As a rookie on the Bulls, Jordan quickly proved himself on the court. Off the court, however, it was a bit of an adjustment for the first-year player, especially when it came to the rampant drug use and partying that was prevalent in the NBA at the time.

A headline referring to the Bulls as a “traveling cocaine circus” made the GOAT crack up in his interview, and when asked whether it was accurate, he gave a noncommittal, “Ahhhh…”

Jordan recounted his first look at the Bulls party life when he was knocking on doors at a hotel to find his teammates and heard a hush fall behind the door in the room where they all were. Once they realized it was MJ and let him in, Jordan described the scene above.

For a kid from North Carolina who just wanted to drink his orange juice and 7UP, MJ wanted no part of the drinking and drugs at that time. But it’s quite an eye-opener as to the league Jordan entered and how easily a legendary career could’ve been derailed had he not resisted those temptations.

“Whenever they speak Michael Jordan, they should speak Scottie Pippen.” — Michael Jordan (Episode 2)

Scottie Pippen is considered one of the most underrated NBA players of all time, and for good reason. Robin rarely gets as much shine as Batman, but whereas Batman could survive just fine on his own without his Boy Wonder sidekick, MJ’s career would’ve looked drastically different without Pippen.

As much as Jordan was the GOAT who rose to meet seemingly insurmountable expectations time and time again, it wasn’t until Pippen’s own rise to prominence that the Bulls were able to get past the “Bad Boys” Detroit Pistons and become NBA champions. His lockdown defense, facilitation, rebounding, versatility and overlooked scoring ability made a great Bulls team legendary.

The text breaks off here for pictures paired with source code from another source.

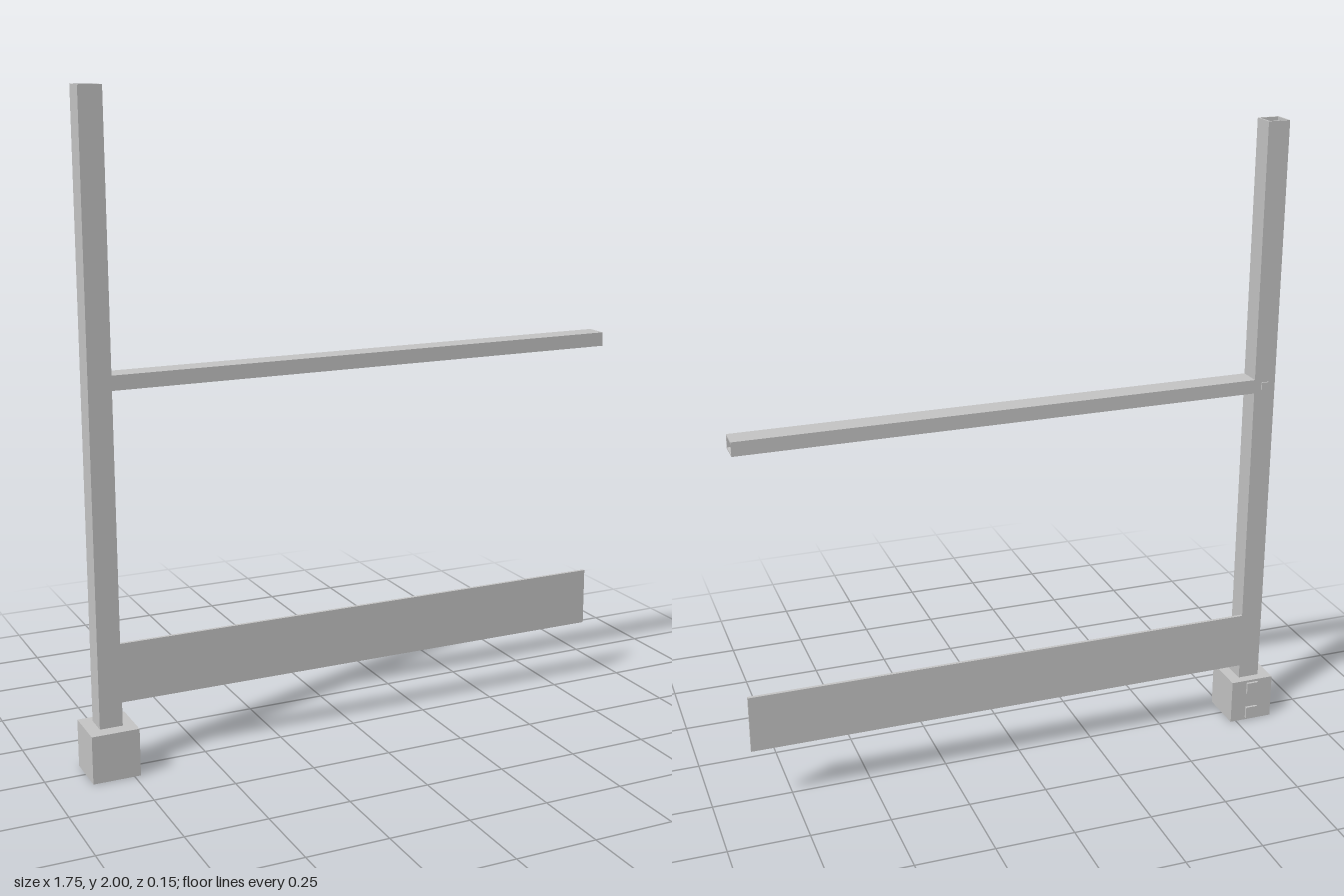
import * as THREE from 'three';

const steel = new THREE.MeshStandardMaterial({ color: 0xc6c6c6 });
steel.name = 'light grey steel';

// Hollow rectangular tube, extruded along +z
function tube(w, h, length, wall) {
  const rect = (Type, a, b) => new Type([
    new THREE.Vector2(-a, -b), new THREE.Vector2(a, -b),
    new THREE.Vector2(a, b), new THREE.Vector2(-a, b),
  ]);
  const shape = rect(THREE.Shape, w / 2, h / 2);
  shape.holes.push(rect(THREE.Path, w / 2 - wall, h / 2 - wall));
  return new THREE.ExtrudeGeometry(shape, { depth: length, bevelEnabled: false });
}

export function createModel() {
  const group = new THREE.Group();
  const add = (name, geometry, x, y, z) => {
    const mesh = new THREE.Mesh(geometry, steel);
    mesh.name = name;
    mesh.position.set(x, y, z);
    group.add(mesh);
  };
  const box = (name, x0, x1, y0, y1, z0, z1) => add(name,
    new THREE.BoxGeometry(x1 - x0, y1 - y0, z1 - z0),
    (x0 + x1) / 2, (y0 + y1) / 2, (z0 + z1) / 2);

  const postX = -0.803, start = -0.838, end = 0.876;
  const tubeZ = -0.003, back = -0.039, baseBack = -0.068;

  // Footing block and the upright standing on it
  box('base', -0.876, -0.731, 0, 0.147, baseBack, 0.077);
  add('post', tube(0.07, 0.072, 1.853, 0.006).rotateX(-Math.PI / 2), postX, 0.147, tubeZ);

  // Hollow rail, open at its free end
  add('rail', tube(0.072, 0.044, end - start, 0.005).rotateY(Math.PI / 2), start, 1.175, tubeZ);

  // Flat board along the back of the post
  box('toeBoard', start, end, 0.193, 0.377, back, back + 0.01);

  // Small square fixings on the back faces
  box('railFixing', postX - 0.012, postX + 0.012, 1.163, 1.187, back - 0.005, back);
  for (const y of [0.028, 0.119]) {
    box('baseFixing', postX - 0.02, postX + 0.02, y - 0.02, y + 0.02, baseBack - 0.008, baseBack);
  }
  return group;
}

Jordan goes on the record multiple times in these first two episodes to voice his displeasure with Pippen’s attempts to renegotiate his contract with the Bulls ahead of the 1997-98 campaign, and he was known for being a brutal teammate. But as much as his cutthroat, competitive nature rubbed a lot of people the wrong way, MJ also makes it crystal clear how vital “the best teammate of all time” was to his success.

“Depends on how f**king bad the headache is!” — Michael Jordan (Episode 2)

This is the ideal reaction to paint the picture of Michael Jordan. Love him or hate him, his desire to not only win, but destroy his competition is what made him such an unforgettable hero to his fans and a villain to those who waited for him to eventually fail.

We’ll let this story from MJ and owner Jerry Reinsdorf speak for itself:

Not only did we not realize how close MJ was to becoming a Bill Walton or a Sam Bowie, but the reason Jordan decided to risk his career and return in his second season? In this current era of load management, that’s something we would never see again.

“Every time I step on that basketball court my focus is to win the game,” he explains. “It drives me insane when I can’t.”

Next. Power ranking Michael Jordan's Bulls teams. dark